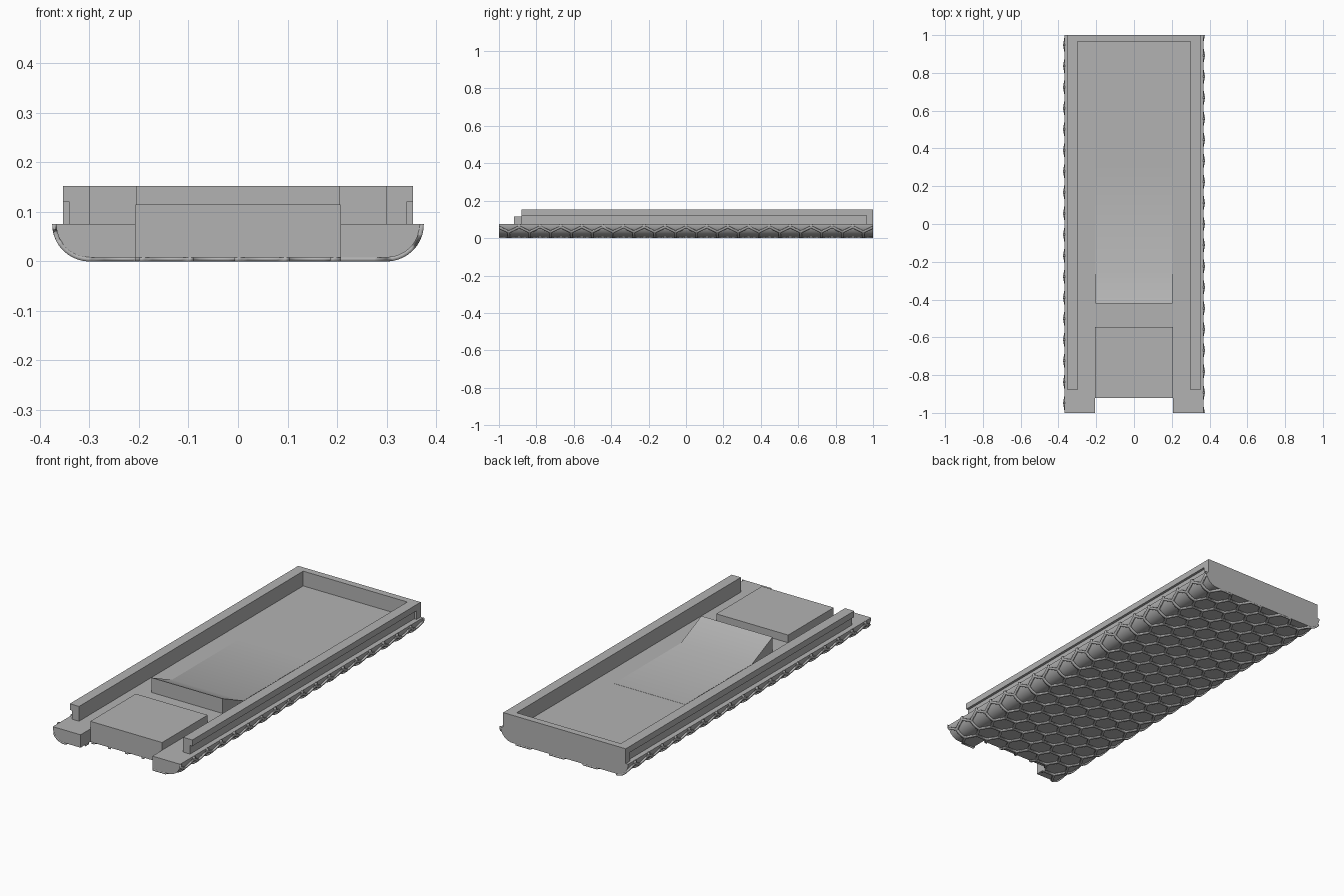
import bpy, bmesh, math

if "Cube" in bpy.data.objects:
    bpy.data.objects.remove(bpy.data.objects["Cube"], do_unlink=True)

# Single grey material
grey = bpy.data.materials.new("plain_grey")
grey.use_nodes = True
grey.diffuse_color = (0.45, 0.45, 0.45, 1)
grey.node_tree.nodes["Principled BSDF"].inputs["Base Color"].default_value = grey.diffuse_color

DECK, TOP = 0.075, 0.152        # heights of the deck and of the rim
FLAT, RADIUS, RIDGE = 0.30, 0.075, 0.008
NOTCH, NOTCH_Y = 0.207, -0.92
INNER_END = 0.965


def finish(name, bm):
    bmesh.ops.recalc_face_normals(bm, faces=bm.faces)
    return link(name, bm)


def link(name, bm):
    mesh = bpy.data.meshes.new(name)
    bm.to_mesh(mesh)
    bm.free()
    obj = bpy.data.objects.new(name, mesh)
    bpy.context.collection.objects.link(obj)
    mesh.materials.append(grey)
    bpy.ops.object.select_all(action='DESELECT')
    obj.select_set(True)
    bpy.context.view_layer.objects.active = obj
    bpy.ops.object.shade_smooth_by_angle(angle=math.radians(30))
    return obj


def extrude(name, profile, start, end, along="y"):
    """Extrude a closed profile, (x, z) along y or (y, z) along x."""
    bm = bmesh.new()
    place = (lambda p, t: (p[0], t, p[1])) if along == "y" else (lambda p, t: (t, p[0], p[1]))
    a = [bm.verts.new(place(p, start)) for p in profile]
    b = [bm.verts.new(place(p, end)) for p in profile]
    bm.faces.new(a)
    bm.faces.new(b)
    for i in range(len(a)):
        j = (i + 1) % len(a)
        bm.faces.new((a[i], a[j], b[j], b[i]))
    return finish(name, bm)


def box(name, x0, x1, y0, y1, z0, z1):
    return extrude(name, [(x0, z0), (x1, z0), (x1, z1), (x0, z1)], y0, y1)


def wrap(u, depth=0.0):
    """Position across the rounded underside at arc length u."""
    if abs(u) <= FLAT:
        return u, depth
    a = (abs(u) - FLAT) / RADIUS
    r = RADIUS - depth
    return math.copysign(FLAT + r * math.sin(a), u), DECK - r * math.cos(a)


# Rounded tray body and the two feet beside the front notch
QUARTER = RADIUS * math.pi / 2
arc = [wrap(FLAT + QUARTER * i / 12, RIDGE) for i in range(13)]
extrude("tray_body", arc + [(-x, z) for x, z in reversed(arc)], NOTCH_Y, 1)
foot = [(NOTCH, DECK), (NOTCH, RIDGE)] + arc
rail = [(0.30, DECK), (0.34, DECK), (0.34, 0.12), (0.353, 0.12), (0.353, TOP), (0.30, TOP)]
for side, label in ((1, "left"), (-1, "right")):
    extrude(label + "_foot", [(side * x, z) for x, z in foot], -1, NOTCH_Y)
    # Grooved side rail
    extrude(label + "_rail", [(side * x, z) for x, z in rail], -0.88, INNER_END)

# Rear wall, front pad and ramp running down onto the deck
box("rear_wall", -0.353, 0.353, INNER_END, 1, DECK, TOP)
box("front_pad", -NOTCH, NOTCH, NOTCH_Y, -0.545, DECK, 0.115)
skin = DECK + 0.0008
extrude("ramp", [(-0.42, DECK), (-0.42, TOP), (-0.25, skin), (0.3, skin), (0.3, DECK)],
        -0.205, 0.205, along="x")

# Honeycomb ridges wrapped around the underside
PITCH = 0.1115                  # distance between flat sides
SIDE = PITCH / math.sqrt(3)
bm = bmesh.new()
for col in range(-5, 5):
    for row in range(-10, 11):
        cx = SIDE * 1.5 * (col + 0.5)
        cy = PITCH * (row + (0.5 if col % 2 == 0 else 0))
        rings = []
        for scale in (1, 0.89):
            rings.append([bm.verts.new((cx + SIDE * scale * math.cos(k * math.pi / 3),
                                        cy + SIDE * scale * math.sin(k * math.pi / 3), 0))
                          for k in range(6)])
        outer, inner = rings
        for k in range(6):
            n = (k + 1) % 6
            bm.faces.new((outer[k], inner[k], inner[n], outer[n]))
bmesh.ops.remove_doubles(bm, verts=bm.verts, dist=0.0005)


def cut(point, normal, trim=False):
    geom = bm.verts[:] + bm.edges[:] + bm.faces[:]
    bmesh.ops.bisect_plane(bm, geom=geom, plane_co=point, plane_no=normal, clear_outer=trim)


# Trim to the outline and slice the strips that bend
for s in (1, -1):
    cut((0, s, 0), (0, s, 0), True)
    cut((s * (FLAT + QUARTER), 0, 0), (s, 0, 0), True)
    cut((s * NOTCH, 0, 0), (s, 0, 0))
    for i in range(10):
        cut((s * (FLAT + QUARTER * i / 10), 0, 0), (s, 0, 0))
cut((0, NOTCH_Y, 0), (0, 1, 0))
gone = [f for f in bm.faces
        if abs(f.calc_center_median().x) < NOTCH and f.calc_center_median().y < NOTCH_Y]
bmesh.ops.delete(bm, geom=gone, context='FACES')

# Face downwards, bend, then thicken inwards
bm.normal_update()
bmesh.ops.reverse_faces(bm, faces=[f for f in bm.faces if f.normal.z > 0])
for v in bm.verts:
    v.co.x, v.co.z = wrap(v.co.x)
bm.normal_update()
ridges = link("honeycomb_ridges", bm)
solid = ridges.modifiers.new("thickness", 'SOLIDIFY')
solid.thickness = RIDGE + 0.001
solid.offset = -1
bpy.ops.object.modifier_move_to_index(modifier=solid.name, index=0)
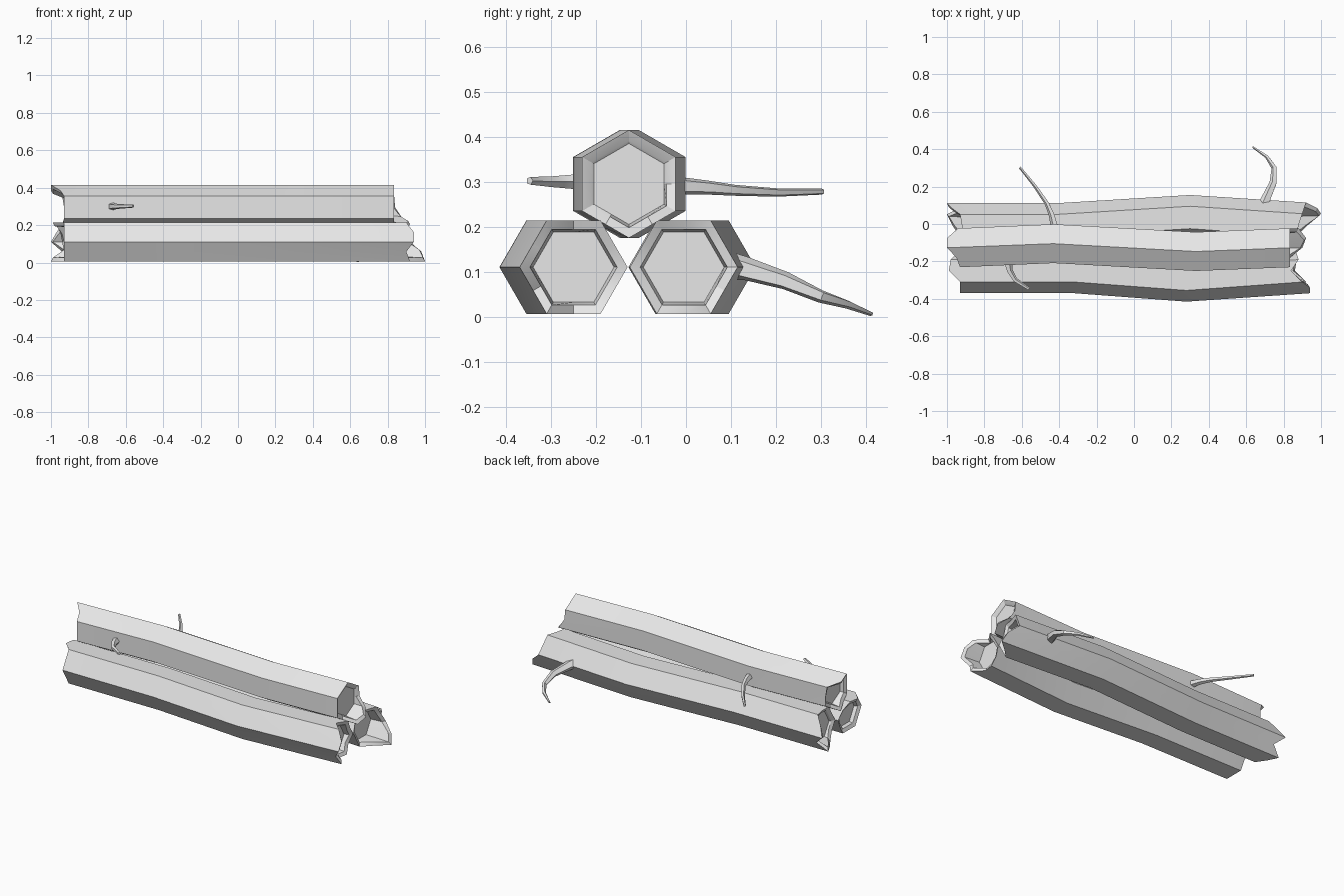
import bpy, bmesh
from math import sin, cos, pi, radians
from mathutils import Vector

cube = bpy.data.objects.get("Cube")
if cube:
    bpy.data.objects.remove(cube)

# One plain grey for the wood
wood = bpy.data.materials.new("wood grey")
wood.use_nodes = True
GREY = (0.8, 0.8, 0.8, 1)
wood.diffuse_color = GREY
wood.node_tree.nodes["Principled BSDF"].inputs["Base Color"].default_value = GREY

RADIUS = 0.12


def finish(bm, name):
    """Turn a bmesh into a named object with sharp ridges."""
    bmesh.ops.recalc_face_normals(bm, faces=bm.faces)
    mesh = bpy.data.meshes.new(name)
    bm.to_mesh(mesh)
    bm.free()
    mesh.materials.append(wood)
    obj = bpy.data.objects.new(name, mesh)
    bpy.context.collection.objects.link(obj)
    bpy.ops.object.select_all(action="DESELECT")
    obj.select_set(True)
    bpy.context.view_layer.objects.active = obj
    bpy.ops.object.shade_smooth_by_angle(angle=radians(25))


def skin(bm, rings):
    """Bridge successive rings and cap both ends."""
    for a, b in zip(rings, rings[1:]):
        n = len(a)
        for i in range(n):
            j = (i + 1) % n
            bm.faces.new((a[i], a[j], b[j], b[i]))
    bm.faces.new(rings[0])
    bm.faces.new(rings[-1])


def hex_ring(bm, xs, y, z, radius, start):
    """Hexagon with edge midpoints; each point has its own x."""
    ring = []
    for k, x in enumerate(xs):
        a = start + k * pi / 6
        r = radius * (cos(pi / 6) if k % 2 else 1)
        ring.append(bm.verts.new((x, y + r * cos(a), z + r * sin(a))))
    return ring


def log(name, path, z, start, left, right, cap_left, cap_right):
    """Bent hexagonal log with splintered, hollowed ends (rims in hundredths)."""
    bm = bmesh.new()
    left = [v / 100 for v in left]
    right = [v / 100 for v in right]
    y0, y1 = path[0][1], path[-1][1]
    rows = [([cap_left] * 12, y0, 0.09),
            ([x + 0.01 for x in left], y0, 0.097),
            (left, y0, RADIUS)]
    rows += [([x] * 12, y, RADIUS) for x, y in path[1:-1]]
    rows += [(right, y1, RADIUS),
             ([x - 0.01 for x in right], y1, 0.097),
             ([cap_right] * 12, y1, 0.09)]
    skin(bm, [hex_ring(bm, xs, y, z, r, start) for xs, y, r in rows])
    finish(bm, name)


def branch(name, points, r0, r1, sides=5):
    """Tapered bent twig following a few points."""
    bm = bmesh.new()
    pts = [Vector(p) for p in points]
    rings = []
    for i, p in enumerate(pts):
        d = pts[min(i + 1, len(pts) - 1)] - pts[max(i - 1, 0)]
        q = d.to_track_quat("Z", "Y")
        t = i / (len(pts) - 1)
        r = r0 + (r1 - r0) * t ** 0.7
        rings.append([bm.verts.new(p + q @ Vector((r * cos(a), r * sin(a), 0)))
                      for a in (2 * pi * k / sides for k in range(sides))])
    skin(bm, rings)
    finish(bm, name)


# Two lower logs lie on a flat side, the upper one rests on a ridge
log("front_log", [(-0.93, -0.25), (-0.32, -0.25), (0.28, -0.295), (0.93, -0.25)],
    0.11, 0,
    [-94, -95, -98, -99, -93, -93, -93, -93, -93, -93, -93, -93],
    [87, 87, 88, 84, 90, 94, 94, 90, 92, 86, 87, 86], -0.9, 0.83)
log("back_log", [(-0.93, -0.008), (-0.4, -0.008), (0.3, 0.035), (0.93, -0.005)],
    0.11, 0,
    [-100, -97, -93, -92, -92, -92, -92, -92, -93, -97, -100, -94],
    [92, 91, 90, 88, 87, 86, 87, 87, 87, 93, 100, 98], -0.9, 0.84)
log("top_log", [(-0.93, -0.127), (-0.43, -0.105), (0.33, -0.147), (0.84, -0.127)],
    0.295, pi / 2,
    [-100, -95, -93, -93, -93, -94, -96, -93, -93, -93, -94, -100],
    [83.5, 83.5, 83.5, 83.5, 83.5, 83.5, 90, 92, 88, 84, 83.5, 83.5], -0.9, 0.82)

# Twigs
branch("back_twig", [(0.68, 0.07, 0.115), (0.705, 0.13, 0.107), (0.745, 0.22, 0.08),
                     (0.75, 0.3, 0.045), (0.71, 0.36, 0.027), (0.635, 0.412, 0.006)],
       0.038, 0.005)
branch("upper_back_twig", [(-0.42, -0.03, 0.292), (-0.44, 0.05, 0.287),
                           (-0.465, 0.11, 0.281), (-0.53, 0.205, 0.276),
                           (-0.61, 0.303, 0.278)], 0.022, 0.007)
branch("upper_front_twig", [(-0.675, -0.2, 0.3), (-0.665, -0.25, 0.3),
                            (-0.635, -0.3, 0.3), (-0.56, -0.348, 0.302)],
       0.024, 0.009)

== PROBLEM DESCRIPTION ==
Any pictures are to be skipped, and the lines from the beginning of the entries through the line with "return finish(name, bm)" copied exactly.

== EXERCISE RESPONSE ==
import bpy, bmesh, math

if "Cube" in bpy.data.objects:
    bpy.data.objects.remove(bpy.data.objects["Cube"], do_unlink=True)

# Single grey material
grey = bpy.data.materials.new("plain_grey")
grey.use_nodes = True
grey.diffuse_color = (0.45, 0.45, 0.45, 1)
grey.node_tree.nodes["Principled BSDF"].inputs["Base Color"].default_value = grey.diffuse_color

DECK, TOP = 0.075, 0.152        # heights of the deck and of the rim
FLAT, RADIUS, RIDGE = 0.30, 0.075, 0.008
NOTCH, NOTCH_Y = 0.207, -0.92
INNER_END = 0.965


def finish(name, bm):
    bmesh.ops.recalc_face_normals(bm, faces=bm.faces)
    return link(name, bm)


def link(name, bm):
    mesh = bpy.data.meshes.new(name)
    bm.to_mesh(mesh)
    bm.free()
    obj = bpy.data.objects.new(name, mesh)
    bpy.context.collection.objects.link(obj)
    mesh.materials.append(grey)
    bpy.ops.object.select_all(action='DESELECT')
    obj.select_set(True)
    bpy.context.view_layer.objects.active = obj
    bpy.ops.object.shade_smooth_by_angle(angle=math.radians(30))
    return obj


def extrude(name, profile, start, end, along="y"):
    """Extrude a closed profile, (x, z) along y or (y, z) along x."""
    bm = bmesh.new()
    place = (lambda p, t: (p[0], t, p[1])) if along == "y" else (lambda p, t: (t, p[0], p[1]))
    a = [bm.verts.new(place(p, start)) for p in profile]
    b = [bm.verts.new(place(p, end)) for p in profile]
    bm.faces.new(a)
    bm.faces.new(b)
    for i in range(len(a)):
        j = (i + 1) % len(a)
        bm.faces.new((a[i], a[j], b[j], b[i]))
    return finish(name, bm)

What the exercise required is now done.